The FBI arrested almost 130 suspected organized-crime members from seven different mob families in what it's calling "the biggest Mafia roundup in New York history." In addition to the entire current leadership of the Colombo crime family, the arrests, which happened in New York, New Jersey, and Rhode Island, also included members of all four other New York families — Genovese, Gambino, Luchese and Bonanno — along with members of the Jersey-based DeCavalcante family. The charges ranged from racketeering, extortion, loan-sharking, arson, drug trafficking, and money laundering to five murder allegations, "including a 1981 double homicide over a spilled drink in the Shamrock Bar in Queens," reports the Times. A dozen of the indictments naming 80 of the defendants were handed over in Brooklyn today. Last week, John "Sonny" Fanzese, a Colombo underboss, was sentenced to eight years for shaking down the Hustler and Penthouse strip clubs in Manhattan. Today's raid marks a renewed interest in organized crime, which tends to move in cycles depending on the strength of the families. Law enforcement's focus declined after a string of victories in the nineties and after 9/11. And although the mob's influence has waned, officials says it's still entrenched in a number of major construction unions as well as on the waterfront.
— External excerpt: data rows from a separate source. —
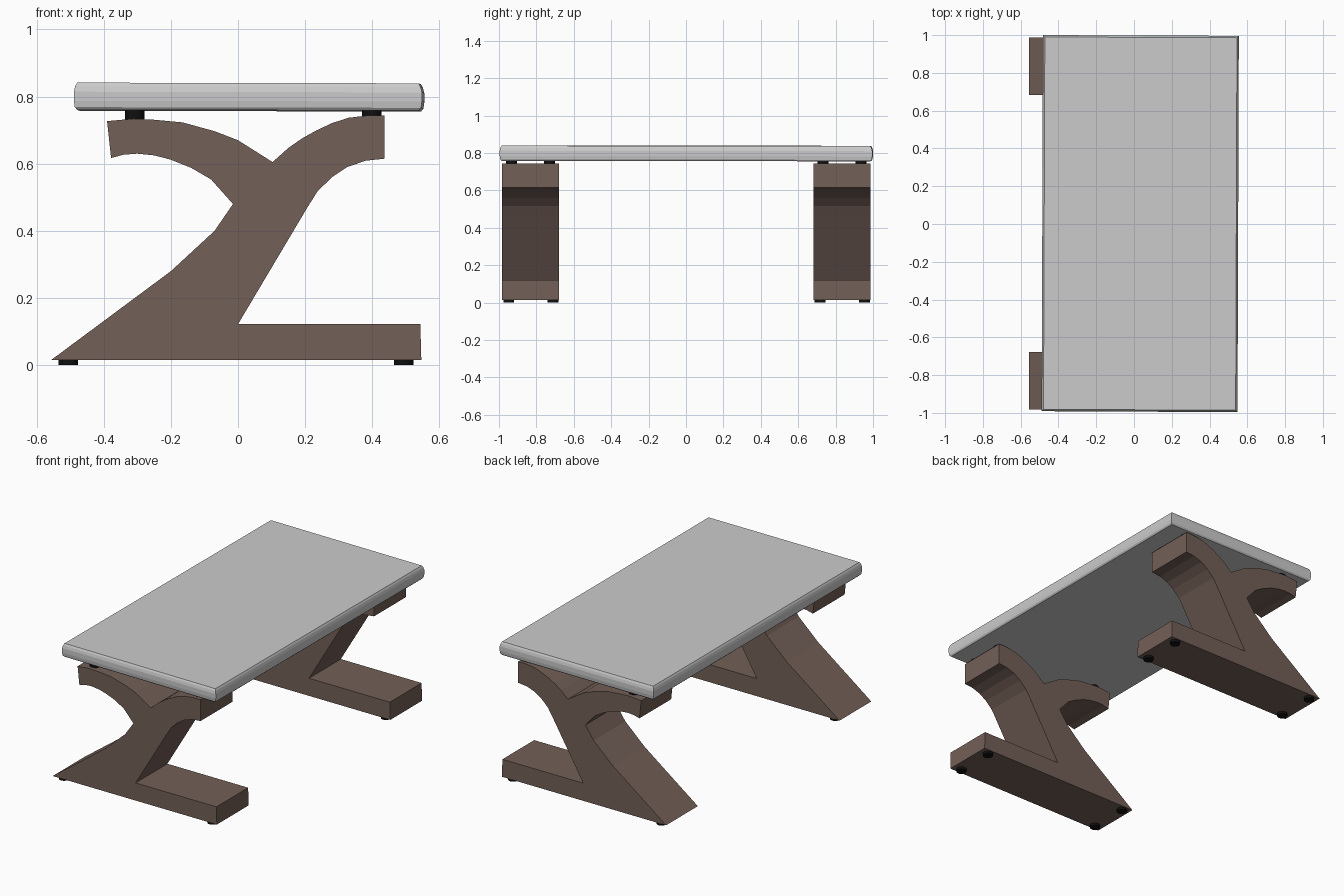
import bpy, bmesh
from mathutils import Vector

if "Cube" in bpy.data.objects:
    bpy.data.objects.remove(bpy.data.objects["Cube"])


def material(name, color):
    m = bpy.data.materials.new(name)
    m.diffuse_color = (*color, 1)
    m.use_nodes = True
    m.node_tree.nodes["Principled BSDF"].inputs["Base Color"].default_value = m.diffuse_color
    return m


brown = material("brown_wood", (0.17, 0.115, 0.095))
black = material("black_rubber", (0.005, 0.005, 0.005))


def loft(name, rings, mat=None):
    """Join matching closed rings with side faces and cap both ends."""
    bm = bmesh.new()
    vs = [[bm.verts.new(p) for p in ring] for ring in rings]
    n = len(vs[0])
    for a, b in zip(vs, vs[1:]):
        for i in range(n):
            bm.faces.new((a[i], a[(i + 1) % n], b[(i + 1) % n], b[i]))
    bm.faces.new(vs[0])
    bm.faces.new(vs[-1])
    bmesh.ops.recalc_face_normals(bm, faces=bm.faces)
    me = bpy.data.meshes.new(name)
    bm.to_mesh(me)
    bm.free()
    ob = bpy.data.objects.new(name, me)
    bpy.context.collection.objects.link(ob)
    if mat:
        me.materials.append(mat)
    return ob


def pad(name, x, y, z0, z1, r=0.029):
    bpy.ops.mesh.primitive_cylinder_add(vertices=24, radius=r, depth=z1 - z0,
                                        location=(x, y, (z0 + z1) / 2))
    ob = bpy.context.object
    ob.name = name
    ob.data.materials.append(black)
    bpy.ops.object.shade_smooth_by_angle()


# Leg side profile (x, z): foot, slanted stem, two curved arms
PROFILE = [
    (-0.557, 0.015), (0.546, 0.015), (0.543, 0.122), (0.0, 0.122),
    (0.205, 0.467), (0.237, 0.518), (0.28, 0.56), (0.325, 0.59),
    (0.38, 0.609), (0.437, 0.615), (0.437, 0.744), (0.39, 0.744),
    (0.33, 0.737), (0.28, 0.721), (0.235, 0.70), (0.19, 0.675),
    (0.15, 0.647), (0.103, 0.605),
    (0.0, 0.67), (-0.07, 0.697), (-0.165, 0.723), (-0.25, 0.731),
    (-0.31, 0.734), (-0.39, 0.727), (-0.378, 0.617), (-0.34, 0.627),
    (-0.30, 0.63), (-0.25, 0.625), (-0.20, 0.612), (-0.14, 0.588),
    (-0.08, 0.553), (-0.015, 0.48), (-0.07, 0.40), (-0.20, 0.28),
]

for side, y0, y1 in (("front", -0.983, -0.678), ("back", 0.682, 0.987)):
    loft(side + "_leg", [[(x, y, z) for x, z in PROFILE] for y in (y0, y1)], brown)
    for y in (y0 + 0.035, y1 - 0.033):
        # Feet under the leg
        for x in (-0.505, 0.493):
            pad(side + "_foot", x, y, 0.0, 0.02)
    for y in (y0 + 0.05, y1 - 0.052):
        # Spacers holding the top
        pad(side + "_spacer", -0.308, y, 0.728, 0.766)
        pad(side + "_spacer", 0.398, y, 0.74, 0.762)

# Table top: slightly skewed slab with bulged edges
CORNERS = [(-0.489, -0.991), (0.548, -0.996), (0.555, 0.996), (-0.482, 1.0)]
EDGE = [(0.758, 0.010), (0.766, 0.003), (0.785, 0.0),
        (0.812, 0.0), (0.828, 0.004), (0.839, 0.010)]
rings = []
for z, inset in EDGE:
    rings.append([Vector((x - inset * (1 if x > 0 else -1),
                          y - inset * (1 if y > 0 else -1),
                          z - 0.0015 * y - 0.002 * x)) for x, y in CORNERS])
loft("table_top", rings)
Yoo-hoo, David Simon. Sure, the whole in-depth psychological portrayal of a single New Jersey crime family ship may have sailed. But think about it — seven families, brought out from the shadows of the underworld. Equal parts true crime, legal procedural, family drama, and modern-day tri-state Boardwalk Empire, and eighties throwback. It's ripped from the headlines, the strip clubs have been upgraded from the Bada Bing! to the high-class West Side Highway establishments, plus there are enough moving parts to rival The Wire. That's got to have more Golden Globe potential than a bunch of jazz musicians in New Orleans.